▶ _Task to complete_:
All that is wanted is the exact text of each line from the one with "return [bm.verts.new((x, *point(step, r)))" to the close of the listing, ends included.

▶ _Provided records_:
============================================================

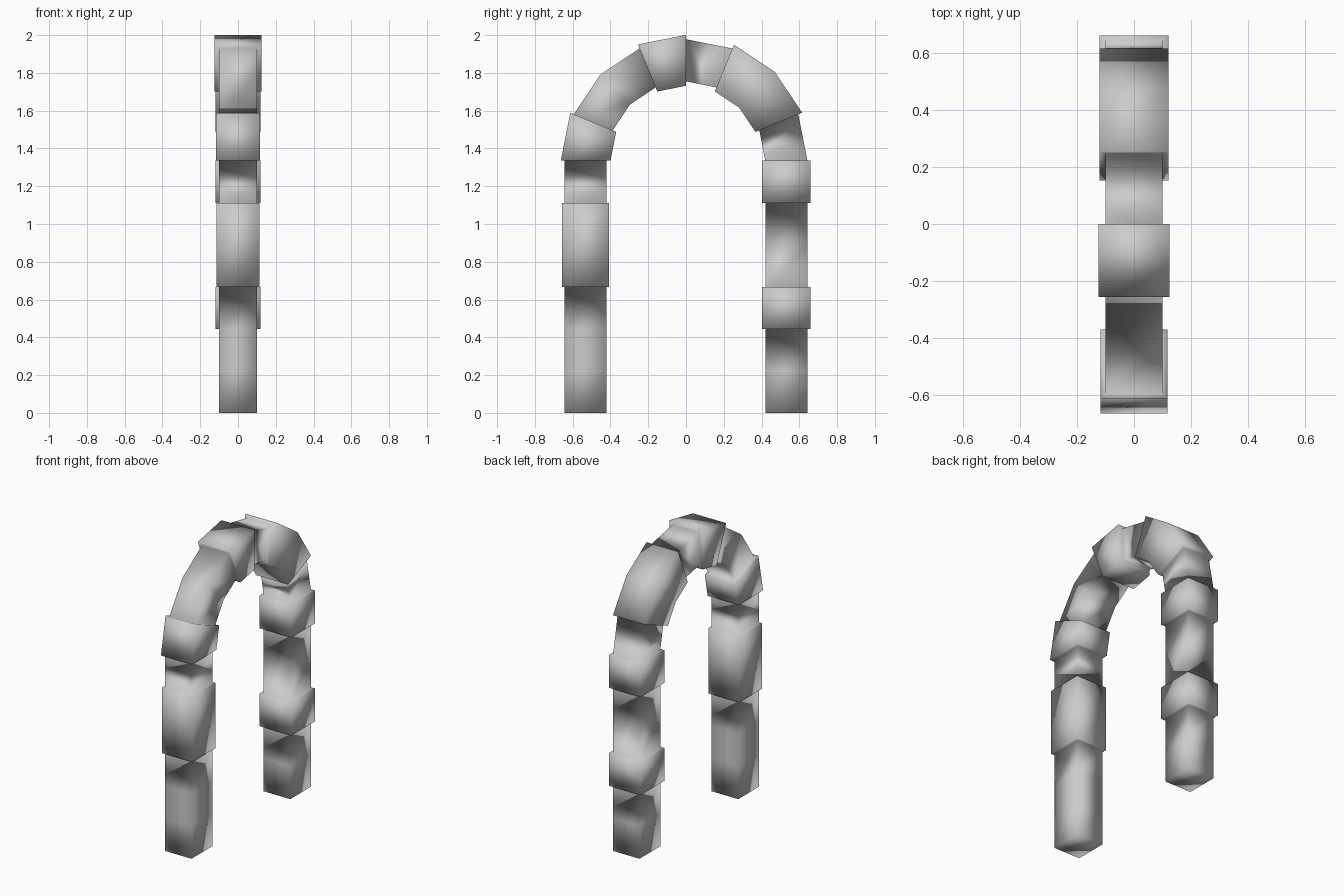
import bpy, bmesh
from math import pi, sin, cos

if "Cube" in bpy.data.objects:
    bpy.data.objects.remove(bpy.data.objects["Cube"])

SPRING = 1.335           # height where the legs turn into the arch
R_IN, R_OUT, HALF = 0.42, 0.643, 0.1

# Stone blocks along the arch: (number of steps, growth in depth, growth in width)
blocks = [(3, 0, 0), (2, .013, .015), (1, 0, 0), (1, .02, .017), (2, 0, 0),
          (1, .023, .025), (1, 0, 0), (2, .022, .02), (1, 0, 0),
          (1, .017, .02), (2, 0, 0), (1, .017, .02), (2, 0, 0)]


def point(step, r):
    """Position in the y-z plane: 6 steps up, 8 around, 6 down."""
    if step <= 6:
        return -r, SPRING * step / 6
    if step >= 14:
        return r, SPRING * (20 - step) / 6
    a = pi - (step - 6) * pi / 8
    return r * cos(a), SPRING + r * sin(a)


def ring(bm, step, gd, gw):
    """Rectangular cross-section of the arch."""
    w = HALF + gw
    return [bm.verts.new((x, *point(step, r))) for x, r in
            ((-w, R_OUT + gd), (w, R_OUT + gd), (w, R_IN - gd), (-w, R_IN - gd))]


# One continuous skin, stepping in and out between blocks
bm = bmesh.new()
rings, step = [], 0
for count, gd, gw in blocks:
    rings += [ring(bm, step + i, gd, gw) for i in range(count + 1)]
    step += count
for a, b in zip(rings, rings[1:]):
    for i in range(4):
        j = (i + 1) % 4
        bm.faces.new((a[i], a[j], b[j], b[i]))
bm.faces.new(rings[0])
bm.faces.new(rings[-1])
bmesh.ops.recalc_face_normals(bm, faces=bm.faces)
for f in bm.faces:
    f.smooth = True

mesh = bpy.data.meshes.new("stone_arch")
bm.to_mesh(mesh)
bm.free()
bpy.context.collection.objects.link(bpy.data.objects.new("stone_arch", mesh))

============================================================

▶ _Output below_:
    return [bm.verts.new((x, *point(step, r))) for x, r in
            ((-w, R_OUT + gd), (w, R_OUT + gd), (w, R_IN - gd), (-w, R_IN - gd))]


# One continuous skin, stepping in and out between blocks
bm = bmesh.new()
rings, step = [], 0
for count, gd, gw in blocks:
    rings += [ring(bm, step + i, gd, gw) for i in range(count + 1)]
    step += count
for a, b in zip(rings, rings[1:]):
    for i in range(4):
        j = (i + 1) % 4
        bm.faces.new((a[i], a[j], b[j], b[i]))
bm.faces.new(rings[0])
bm.faces.new(rings[-1])
bmesh.ops.recalc_face_normals(bm, faces=bm.faces)
for f in bm.faces:
    f.smooth = True

mesh = bpy.data.meshes.new("stone_arch")
bm.to_mesh(mesh)
bm.free()
bpy.context.collection.objects.link(bpy.data.objects.new("stone_arch", mesh))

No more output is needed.